## Your objective
Only one span of the listing below is wanted: the lines from the one with "0.17), (-0.065, 0.17)]" through the one with "arm += [(1, 1.08), (1, 1.62), (-0.32, 1.62), (-0.46, 1.49)]", reproduced exactly, both ends kept.

## Records supplied

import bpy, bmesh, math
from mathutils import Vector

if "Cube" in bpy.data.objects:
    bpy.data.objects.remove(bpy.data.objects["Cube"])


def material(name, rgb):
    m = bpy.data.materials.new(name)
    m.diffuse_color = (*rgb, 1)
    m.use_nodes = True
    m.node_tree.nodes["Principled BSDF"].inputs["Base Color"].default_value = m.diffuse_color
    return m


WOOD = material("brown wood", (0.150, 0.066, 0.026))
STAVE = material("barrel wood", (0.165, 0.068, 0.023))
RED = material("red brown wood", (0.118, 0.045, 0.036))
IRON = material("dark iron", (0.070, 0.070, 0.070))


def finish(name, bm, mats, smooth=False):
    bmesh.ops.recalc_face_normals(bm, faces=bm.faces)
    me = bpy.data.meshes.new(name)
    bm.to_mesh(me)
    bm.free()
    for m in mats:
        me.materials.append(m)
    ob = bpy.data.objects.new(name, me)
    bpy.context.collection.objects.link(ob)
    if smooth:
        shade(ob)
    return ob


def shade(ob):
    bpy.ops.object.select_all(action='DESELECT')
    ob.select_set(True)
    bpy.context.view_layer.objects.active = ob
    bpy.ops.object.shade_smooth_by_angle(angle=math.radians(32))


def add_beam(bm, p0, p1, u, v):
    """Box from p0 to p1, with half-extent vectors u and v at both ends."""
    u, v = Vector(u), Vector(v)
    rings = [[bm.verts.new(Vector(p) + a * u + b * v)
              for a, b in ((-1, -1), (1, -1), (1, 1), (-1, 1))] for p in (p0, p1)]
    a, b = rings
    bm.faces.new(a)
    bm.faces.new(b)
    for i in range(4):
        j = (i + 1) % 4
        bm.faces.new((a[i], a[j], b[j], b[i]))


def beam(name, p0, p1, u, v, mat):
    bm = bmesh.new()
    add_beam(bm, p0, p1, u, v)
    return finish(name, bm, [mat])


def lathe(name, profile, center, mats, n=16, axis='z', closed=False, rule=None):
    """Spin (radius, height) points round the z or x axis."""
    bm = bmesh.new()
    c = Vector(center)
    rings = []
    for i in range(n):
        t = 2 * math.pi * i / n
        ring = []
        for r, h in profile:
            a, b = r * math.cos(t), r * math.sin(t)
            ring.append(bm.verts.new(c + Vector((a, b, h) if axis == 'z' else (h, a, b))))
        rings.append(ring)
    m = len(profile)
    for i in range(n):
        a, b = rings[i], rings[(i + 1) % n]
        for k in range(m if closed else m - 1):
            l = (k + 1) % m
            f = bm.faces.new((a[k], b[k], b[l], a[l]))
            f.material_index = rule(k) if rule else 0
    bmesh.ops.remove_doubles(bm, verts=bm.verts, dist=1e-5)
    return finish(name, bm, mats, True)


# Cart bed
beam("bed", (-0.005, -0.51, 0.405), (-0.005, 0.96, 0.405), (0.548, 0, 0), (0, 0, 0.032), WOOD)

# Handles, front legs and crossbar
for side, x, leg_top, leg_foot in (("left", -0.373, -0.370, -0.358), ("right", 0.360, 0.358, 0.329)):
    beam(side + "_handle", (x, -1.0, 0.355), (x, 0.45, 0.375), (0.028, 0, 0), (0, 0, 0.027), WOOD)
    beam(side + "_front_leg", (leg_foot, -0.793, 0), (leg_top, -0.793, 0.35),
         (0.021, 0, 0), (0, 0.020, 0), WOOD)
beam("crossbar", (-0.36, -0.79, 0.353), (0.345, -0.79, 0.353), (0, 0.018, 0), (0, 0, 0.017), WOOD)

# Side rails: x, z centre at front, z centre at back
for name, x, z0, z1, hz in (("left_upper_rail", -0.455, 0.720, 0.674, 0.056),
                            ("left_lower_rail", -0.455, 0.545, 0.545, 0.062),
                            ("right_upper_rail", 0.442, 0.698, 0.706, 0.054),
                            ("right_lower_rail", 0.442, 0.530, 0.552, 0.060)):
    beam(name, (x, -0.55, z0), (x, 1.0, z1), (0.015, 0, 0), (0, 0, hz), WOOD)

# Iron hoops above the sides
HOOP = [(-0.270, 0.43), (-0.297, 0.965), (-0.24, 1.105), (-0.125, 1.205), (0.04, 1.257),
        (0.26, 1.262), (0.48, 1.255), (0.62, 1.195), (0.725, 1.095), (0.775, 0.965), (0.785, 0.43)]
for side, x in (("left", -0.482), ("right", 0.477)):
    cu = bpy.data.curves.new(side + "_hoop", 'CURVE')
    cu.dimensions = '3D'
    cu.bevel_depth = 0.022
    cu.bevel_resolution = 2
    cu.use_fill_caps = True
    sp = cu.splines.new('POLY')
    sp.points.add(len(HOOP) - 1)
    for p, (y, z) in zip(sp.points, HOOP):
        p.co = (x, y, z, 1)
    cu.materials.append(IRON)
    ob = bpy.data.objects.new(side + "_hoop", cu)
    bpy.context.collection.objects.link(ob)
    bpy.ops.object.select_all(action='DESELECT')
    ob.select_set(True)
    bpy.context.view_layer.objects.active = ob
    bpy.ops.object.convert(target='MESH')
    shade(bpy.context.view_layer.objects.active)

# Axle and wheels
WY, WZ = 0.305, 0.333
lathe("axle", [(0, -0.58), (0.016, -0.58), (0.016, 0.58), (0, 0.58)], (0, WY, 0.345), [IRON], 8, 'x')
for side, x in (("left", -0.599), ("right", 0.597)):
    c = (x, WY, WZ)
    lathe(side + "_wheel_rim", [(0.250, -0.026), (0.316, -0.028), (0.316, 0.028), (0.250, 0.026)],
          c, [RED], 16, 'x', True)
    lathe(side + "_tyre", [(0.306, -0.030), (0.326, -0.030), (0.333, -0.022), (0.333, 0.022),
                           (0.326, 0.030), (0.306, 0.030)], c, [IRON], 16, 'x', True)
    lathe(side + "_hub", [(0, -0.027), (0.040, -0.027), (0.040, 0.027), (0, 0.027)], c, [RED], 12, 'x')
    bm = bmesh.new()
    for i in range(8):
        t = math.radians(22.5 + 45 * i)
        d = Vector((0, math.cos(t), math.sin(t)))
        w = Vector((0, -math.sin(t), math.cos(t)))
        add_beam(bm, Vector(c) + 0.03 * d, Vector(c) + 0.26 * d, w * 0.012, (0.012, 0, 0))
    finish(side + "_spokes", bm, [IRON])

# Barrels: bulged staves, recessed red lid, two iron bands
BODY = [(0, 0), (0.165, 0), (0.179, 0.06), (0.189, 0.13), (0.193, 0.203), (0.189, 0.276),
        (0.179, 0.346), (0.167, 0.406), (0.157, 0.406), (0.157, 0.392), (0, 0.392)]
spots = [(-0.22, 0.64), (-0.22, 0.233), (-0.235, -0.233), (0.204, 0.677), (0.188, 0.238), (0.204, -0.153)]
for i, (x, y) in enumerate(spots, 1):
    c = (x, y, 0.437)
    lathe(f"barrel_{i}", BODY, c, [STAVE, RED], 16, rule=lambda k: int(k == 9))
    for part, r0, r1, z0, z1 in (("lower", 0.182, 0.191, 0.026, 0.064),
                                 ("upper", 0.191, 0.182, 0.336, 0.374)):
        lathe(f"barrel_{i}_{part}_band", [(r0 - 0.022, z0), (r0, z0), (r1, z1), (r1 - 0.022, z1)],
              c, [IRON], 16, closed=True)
==
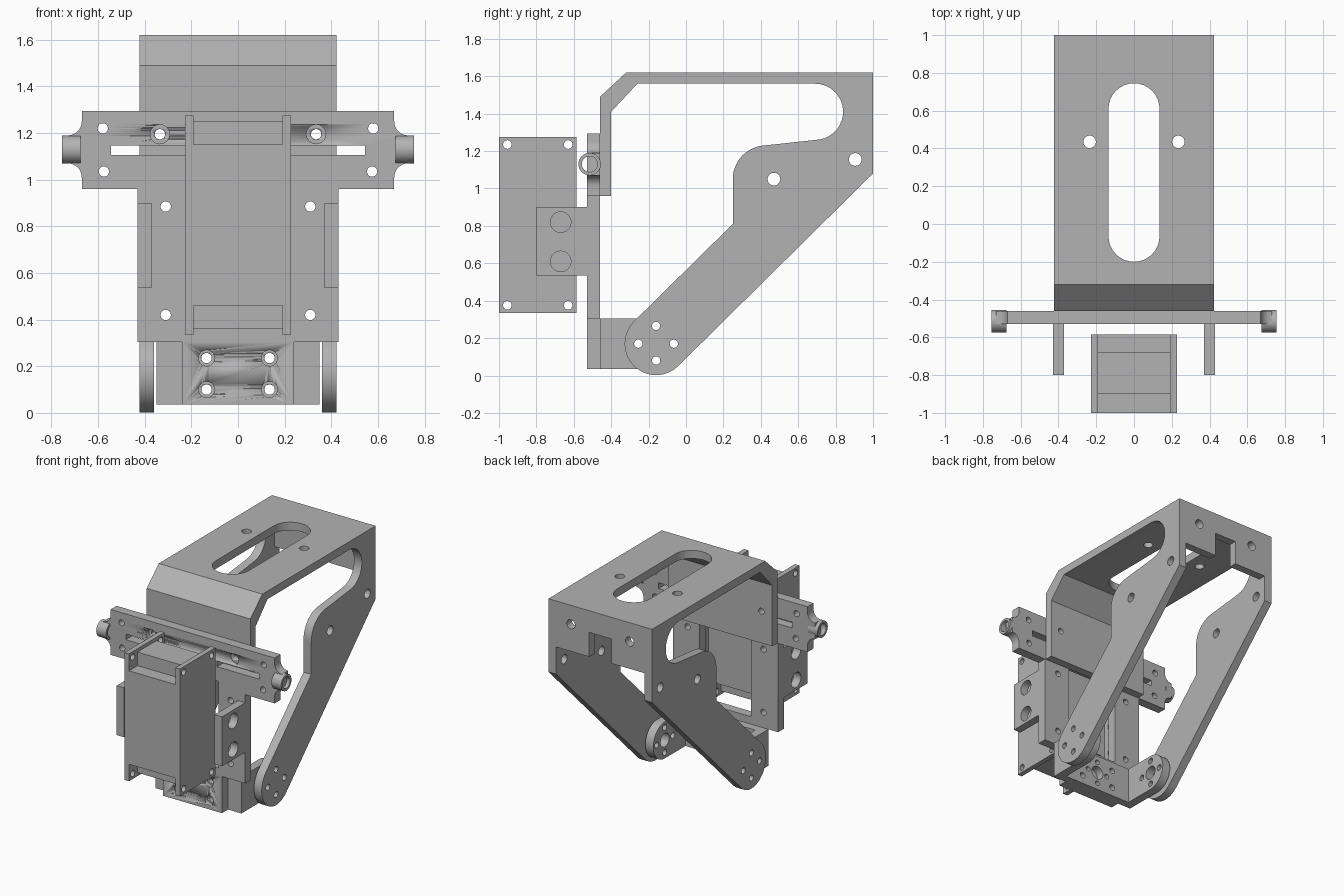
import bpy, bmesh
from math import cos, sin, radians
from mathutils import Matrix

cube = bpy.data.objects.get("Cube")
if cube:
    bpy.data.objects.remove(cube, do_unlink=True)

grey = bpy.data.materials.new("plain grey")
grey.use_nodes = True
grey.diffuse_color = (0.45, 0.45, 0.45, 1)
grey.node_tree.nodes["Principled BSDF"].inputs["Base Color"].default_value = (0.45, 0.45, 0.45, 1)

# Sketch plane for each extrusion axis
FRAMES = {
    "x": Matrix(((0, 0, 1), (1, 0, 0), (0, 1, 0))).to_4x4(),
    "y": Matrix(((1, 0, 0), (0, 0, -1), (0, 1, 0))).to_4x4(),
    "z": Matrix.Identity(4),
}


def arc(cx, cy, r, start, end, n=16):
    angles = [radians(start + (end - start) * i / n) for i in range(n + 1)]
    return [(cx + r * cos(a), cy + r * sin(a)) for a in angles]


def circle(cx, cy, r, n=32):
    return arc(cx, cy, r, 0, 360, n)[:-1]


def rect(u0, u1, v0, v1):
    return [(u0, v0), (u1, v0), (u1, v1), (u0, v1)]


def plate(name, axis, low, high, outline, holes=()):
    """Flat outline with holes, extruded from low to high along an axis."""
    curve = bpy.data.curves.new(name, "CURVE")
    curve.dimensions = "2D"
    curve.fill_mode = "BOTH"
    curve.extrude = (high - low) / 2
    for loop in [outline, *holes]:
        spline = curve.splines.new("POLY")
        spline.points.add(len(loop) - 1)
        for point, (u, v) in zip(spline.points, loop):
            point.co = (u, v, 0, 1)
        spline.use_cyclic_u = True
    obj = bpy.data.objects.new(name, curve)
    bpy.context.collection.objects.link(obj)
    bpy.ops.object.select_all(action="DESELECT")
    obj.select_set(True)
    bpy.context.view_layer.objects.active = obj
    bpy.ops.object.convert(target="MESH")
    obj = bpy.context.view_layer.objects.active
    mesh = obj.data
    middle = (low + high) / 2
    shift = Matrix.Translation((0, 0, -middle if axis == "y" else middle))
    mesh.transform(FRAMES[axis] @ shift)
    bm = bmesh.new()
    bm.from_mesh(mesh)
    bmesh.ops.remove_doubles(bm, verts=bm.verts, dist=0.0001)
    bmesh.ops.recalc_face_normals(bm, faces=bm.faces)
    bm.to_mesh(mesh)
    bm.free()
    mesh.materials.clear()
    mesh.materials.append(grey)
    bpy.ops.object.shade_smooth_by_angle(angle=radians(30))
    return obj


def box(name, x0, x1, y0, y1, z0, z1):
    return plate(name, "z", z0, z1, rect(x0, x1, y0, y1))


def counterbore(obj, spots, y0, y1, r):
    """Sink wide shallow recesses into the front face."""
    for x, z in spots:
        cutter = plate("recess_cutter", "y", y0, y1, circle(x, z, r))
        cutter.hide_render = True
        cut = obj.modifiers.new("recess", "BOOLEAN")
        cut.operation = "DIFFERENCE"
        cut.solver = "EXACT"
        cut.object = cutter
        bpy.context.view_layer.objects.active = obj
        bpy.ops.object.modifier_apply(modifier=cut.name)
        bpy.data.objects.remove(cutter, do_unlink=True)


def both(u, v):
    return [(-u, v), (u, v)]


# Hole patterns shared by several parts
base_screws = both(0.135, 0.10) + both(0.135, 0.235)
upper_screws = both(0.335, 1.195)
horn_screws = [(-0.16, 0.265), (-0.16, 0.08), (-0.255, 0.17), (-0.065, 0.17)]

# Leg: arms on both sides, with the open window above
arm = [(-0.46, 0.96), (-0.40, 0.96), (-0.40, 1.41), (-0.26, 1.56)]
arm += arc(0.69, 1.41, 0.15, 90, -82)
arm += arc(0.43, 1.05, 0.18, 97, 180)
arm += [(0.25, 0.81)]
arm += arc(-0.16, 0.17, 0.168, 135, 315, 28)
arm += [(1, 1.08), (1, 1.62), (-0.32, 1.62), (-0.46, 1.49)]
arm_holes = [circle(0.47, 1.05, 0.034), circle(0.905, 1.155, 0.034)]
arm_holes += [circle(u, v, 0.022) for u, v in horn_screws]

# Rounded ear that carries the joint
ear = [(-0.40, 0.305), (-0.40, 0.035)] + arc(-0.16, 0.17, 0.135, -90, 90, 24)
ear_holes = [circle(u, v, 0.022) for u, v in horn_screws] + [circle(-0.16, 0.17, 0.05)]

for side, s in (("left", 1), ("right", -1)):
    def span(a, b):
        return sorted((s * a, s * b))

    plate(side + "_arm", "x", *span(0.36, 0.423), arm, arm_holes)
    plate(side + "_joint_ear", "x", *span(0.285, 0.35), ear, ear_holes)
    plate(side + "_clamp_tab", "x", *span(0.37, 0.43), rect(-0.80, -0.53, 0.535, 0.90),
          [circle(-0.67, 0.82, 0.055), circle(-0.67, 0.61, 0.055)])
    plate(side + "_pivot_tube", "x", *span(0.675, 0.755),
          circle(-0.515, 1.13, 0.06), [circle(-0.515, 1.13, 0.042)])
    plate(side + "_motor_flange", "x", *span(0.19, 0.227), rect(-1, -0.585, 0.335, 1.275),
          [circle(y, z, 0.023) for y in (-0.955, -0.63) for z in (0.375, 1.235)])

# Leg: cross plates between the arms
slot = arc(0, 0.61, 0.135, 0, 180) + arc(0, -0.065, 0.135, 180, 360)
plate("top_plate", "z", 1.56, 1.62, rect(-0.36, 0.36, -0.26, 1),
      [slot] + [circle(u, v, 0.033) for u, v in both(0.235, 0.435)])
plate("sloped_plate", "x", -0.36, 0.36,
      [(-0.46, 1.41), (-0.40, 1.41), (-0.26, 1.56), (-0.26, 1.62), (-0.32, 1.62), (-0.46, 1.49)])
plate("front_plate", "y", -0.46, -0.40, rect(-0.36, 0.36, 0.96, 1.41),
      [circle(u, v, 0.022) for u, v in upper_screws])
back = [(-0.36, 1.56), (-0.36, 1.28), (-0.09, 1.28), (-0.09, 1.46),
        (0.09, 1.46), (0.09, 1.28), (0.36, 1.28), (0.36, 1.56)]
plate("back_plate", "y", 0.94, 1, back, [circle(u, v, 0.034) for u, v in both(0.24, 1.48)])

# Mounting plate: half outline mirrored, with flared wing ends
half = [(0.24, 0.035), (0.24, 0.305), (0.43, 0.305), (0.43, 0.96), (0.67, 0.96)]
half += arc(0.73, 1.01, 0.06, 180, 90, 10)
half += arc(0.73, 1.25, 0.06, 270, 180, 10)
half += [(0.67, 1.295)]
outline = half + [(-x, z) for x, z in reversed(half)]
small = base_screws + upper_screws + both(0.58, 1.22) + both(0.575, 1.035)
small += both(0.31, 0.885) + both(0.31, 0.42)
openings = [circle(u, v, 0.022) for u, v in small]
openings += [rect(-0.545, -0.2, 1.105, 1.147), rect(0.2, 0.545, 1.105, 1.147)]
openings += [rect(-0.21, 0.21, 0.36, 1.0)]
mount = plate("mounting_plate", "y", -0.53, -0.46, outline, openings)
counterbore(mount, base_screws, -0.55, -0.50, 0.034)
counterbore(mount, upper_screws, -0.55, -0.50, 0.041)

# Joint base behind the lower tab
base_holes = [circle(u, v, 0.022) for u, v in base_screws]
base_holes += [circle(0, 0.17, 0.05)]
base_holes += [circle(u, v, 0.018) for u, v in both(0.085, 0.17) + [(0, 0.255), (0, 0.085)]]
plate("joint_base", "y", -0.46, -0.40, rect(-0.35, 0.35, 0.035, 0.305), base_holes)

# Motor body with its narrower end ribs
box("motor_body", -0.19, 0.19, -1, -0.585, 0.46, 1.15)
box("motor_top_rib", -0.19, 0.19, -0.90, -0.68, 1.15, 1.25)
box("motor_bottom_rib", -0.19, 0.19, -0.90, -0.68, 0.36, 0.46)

## Result of this exercise
horn_screws = [(-0.16, 0.265), (-0.16, 0.08), (-0.255, 0.17), (-0.065, 0.17)]

# Leg: arms on both sides, with the open window above
arm = [(-0.46, 0.96), (-0.40, 0.96), (-0.40, 1.41), (-0.26, 1.56)]
arm += arc(0.69, 1.41, 0.15, 90, -82)
arm += arc(0.43, 1.05, 0.18, 97, 180)
arm += [(0.25, 0.81)]
arm += arc(-0.16, 0.17, 0.168, 135, 315, 28)
arm += [(1, 1.08), (1, 1.62), (-0.32, 1.62), (-0.46, 1.49)]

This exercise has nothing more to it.